[Items from a dataset]

━━━

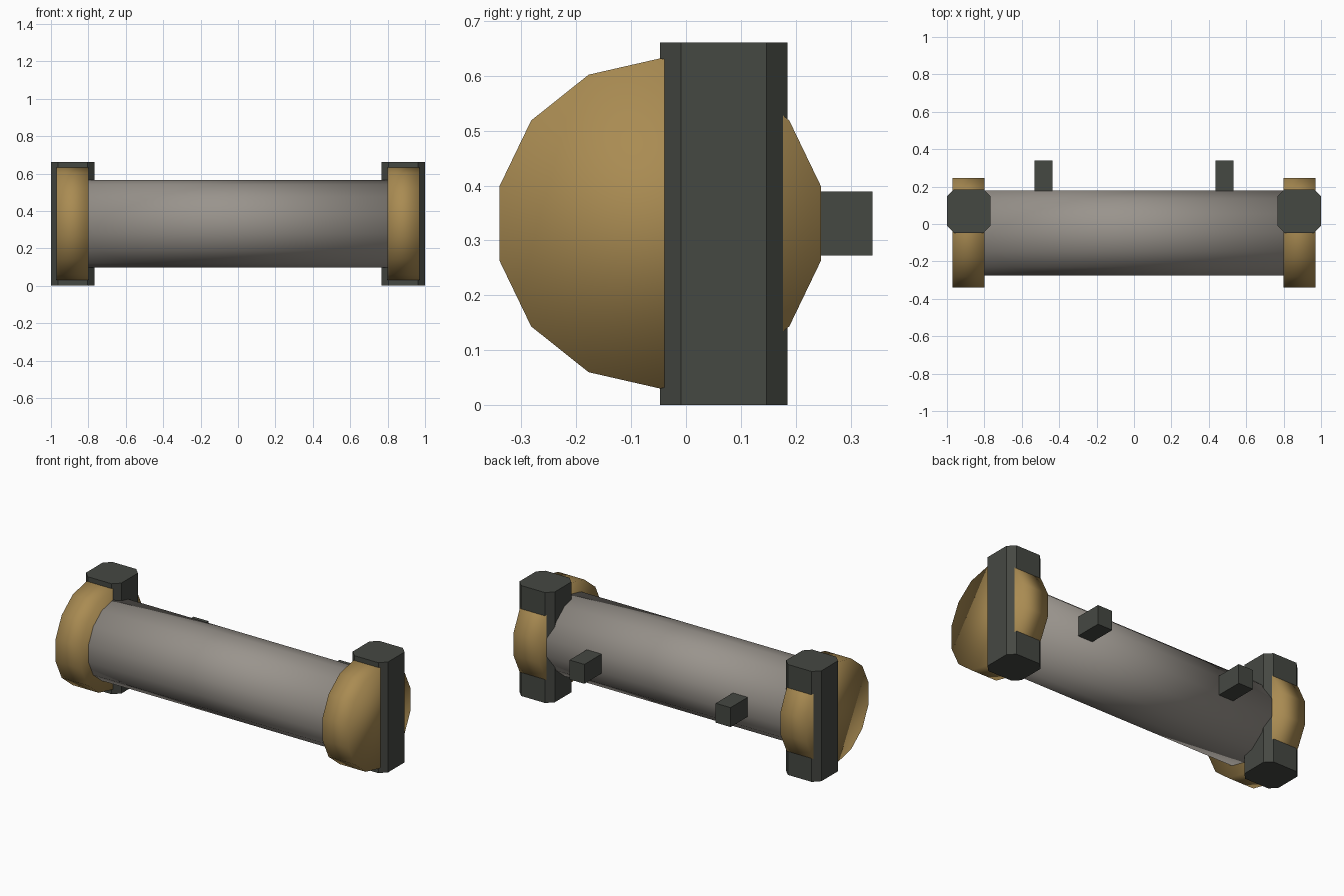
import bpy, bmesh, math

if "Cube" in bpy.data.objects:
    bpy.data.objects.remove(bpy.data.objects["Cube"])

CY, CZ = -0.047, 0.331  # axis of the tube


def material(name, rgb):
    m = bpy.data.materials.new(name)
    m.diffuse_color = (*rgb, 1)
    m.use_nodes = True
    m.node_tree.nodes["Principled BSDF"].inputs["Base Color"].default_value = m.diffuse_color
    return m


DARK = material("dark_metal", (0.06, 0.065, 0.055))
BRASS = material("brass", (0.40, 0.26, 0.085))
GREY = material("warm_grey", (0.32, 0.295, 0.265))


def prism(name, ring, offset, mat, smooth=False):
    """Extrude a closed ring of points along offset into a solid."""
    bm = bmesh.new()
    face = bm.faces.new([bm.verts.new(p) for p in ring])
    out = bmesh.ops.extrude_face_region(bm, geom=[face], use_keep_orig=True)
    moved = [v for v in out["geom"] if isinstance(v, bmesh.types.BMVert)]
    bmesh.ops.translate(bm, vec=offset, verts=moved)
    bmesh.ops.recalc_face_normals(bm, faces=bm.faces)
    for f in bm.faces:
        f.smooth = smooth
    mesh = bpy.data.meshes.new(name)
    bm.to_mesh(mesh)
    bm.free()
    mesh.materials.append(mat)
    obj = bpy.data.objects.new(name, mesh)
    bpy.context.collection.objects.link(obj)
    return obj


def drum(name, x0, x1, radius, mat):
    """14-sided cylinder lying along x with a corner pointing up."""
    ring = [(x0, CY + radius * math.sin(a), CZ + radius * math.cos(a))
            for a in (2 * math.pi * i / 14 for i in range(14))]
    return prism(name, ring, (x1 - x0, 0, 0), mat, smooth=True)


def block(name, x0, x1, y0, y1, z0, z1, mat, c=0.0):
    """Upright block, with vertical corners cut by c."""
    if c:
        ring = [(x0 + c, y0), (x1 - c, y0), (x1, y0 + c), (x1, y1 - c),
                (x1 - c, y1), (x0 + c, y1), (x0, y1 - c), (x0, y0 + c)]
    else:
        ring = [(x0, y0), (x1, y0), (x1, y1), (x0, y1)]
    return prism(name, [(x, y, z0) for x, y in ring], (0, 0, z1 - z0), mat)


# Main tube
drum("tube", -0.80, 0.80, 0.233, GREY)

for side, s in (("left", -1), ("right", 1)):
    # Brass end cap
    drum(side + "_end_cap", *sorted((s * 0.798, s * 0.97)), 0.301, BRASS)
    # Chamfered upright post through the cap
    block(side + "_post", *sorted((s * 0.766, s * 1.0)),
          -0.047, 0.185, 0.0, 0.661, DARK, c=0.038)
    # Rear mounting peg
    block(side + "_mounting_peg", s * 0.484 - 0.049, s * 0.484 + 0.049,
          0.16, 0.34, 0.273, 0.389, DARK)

━━━

## WORK TO COMPLETE
A precise repetition of every entry, free of pictures, is the expected answer.

## RESULT OF THIS EXERCISE
import bpy, bmesh, math

if "Cube" in bpy.data.objects:
    bpy.data.objects.remove(bpy.data.objects["Cube"])

CY, CZ = -0.047, 0.331  # axis of the tube


def material(name, rgb):
    m = bpy.data.materials.new(name)
    m.diffuse_color = (*rgb, 1)
    m.use_nodes = True
    m.node_tree.nodes["Principled BSDF"].inputs["Base Color"].default_value = m.diffuse_color
    return m


DARK = material("dark_metal", (0.06, 0.065, 0.055))
BRASS = material("brass", (0.40, 0.26, 0.085))
GREY = material("warm_grey", (0.32, 0.295, 0.265))


def prism(name, ring, offset, mat, smooth=False):
    """Extrude a closed ring of points along offset into a solid."""
    bm = bmesh.new()
    face = bm.faces.new([bm.verts.new(p) for p in ring])
    out = bmesh.ops.extrude_face_region(bm, geom=[face], use_keep_orig=True)
    moved = [v for v in out["geom"] if isinstance(v, bmesh.types.BMVert)]
    bmesh.ops.translate(bm, vec=offset, verts=moved)
    bmesh.ops.recalc_face_normals(bm, faces=bm.faces)
    for f in bm.faces:
        f.smooth = smooth
    mesh = bpy.data.meshes.new(name)
    bm.to_mesh(mesh)
    bm.free()
    mesh.materials.append(mat)
    obj = bpy.data.objects.new(name, mesh)
    bpy.context.collection.objects.link(obj)
    return obj


def drum(name, x0, x1, radius, mat):
    """14-sided cylinder lying along x with a corner pointing up."""
    ring = [(x0, CY + radius * math.sin(a), CZ + radius * math.cos(a))
            for a in (2 * math.pi * i / 14 for i in range(14))]
    return prism(name, ring, (x1 - x0, 0, 0), mat, smooth=True)


def block(name, x0, x1, y0, y1, z0, z1, mat, c=0.0):
    """Upright block, with vertical corners cut by c."""
    if c:
        ring = [(x0 + c, y0), (x1 - c, y0), (x1, y0 + c), (x1, y1 - c),
                (x1 - c, y1), (x0 + c, y1), (x0, y1 - c), (x0, y0 + c)]
    else:
        ring = [(x0, y0), (x1, y0), (x1, y1), (x0, y1)]
    return prism(name, [(x, y, z0) for x, y in ring], (0, 0, z1 - z0), mat)


# Main tube
drum("tube", -0.80, 0.80, 0.233, GREY)

for side, s in (("left", -1), ("right", 1)):
    # Brass end cap
    drum(side + "_end_cap", *sorted((s * 0.798, s * 0.97)), 0.301, BRASS)
    # Chamfered upright post through the cap
    block(side + "_post", *sorted((s * 0.766, s * 1.0)),
          -0.047, 0.185, 0.0, 0.661, DARK, c=0.038)
    # Rear mounting peg
    block(side + "_mounting_peg", s * 0.484 - 0.049, s * 0.484 + 0.049,
          0.16, 0.34, 0.273, 0.389, DARK)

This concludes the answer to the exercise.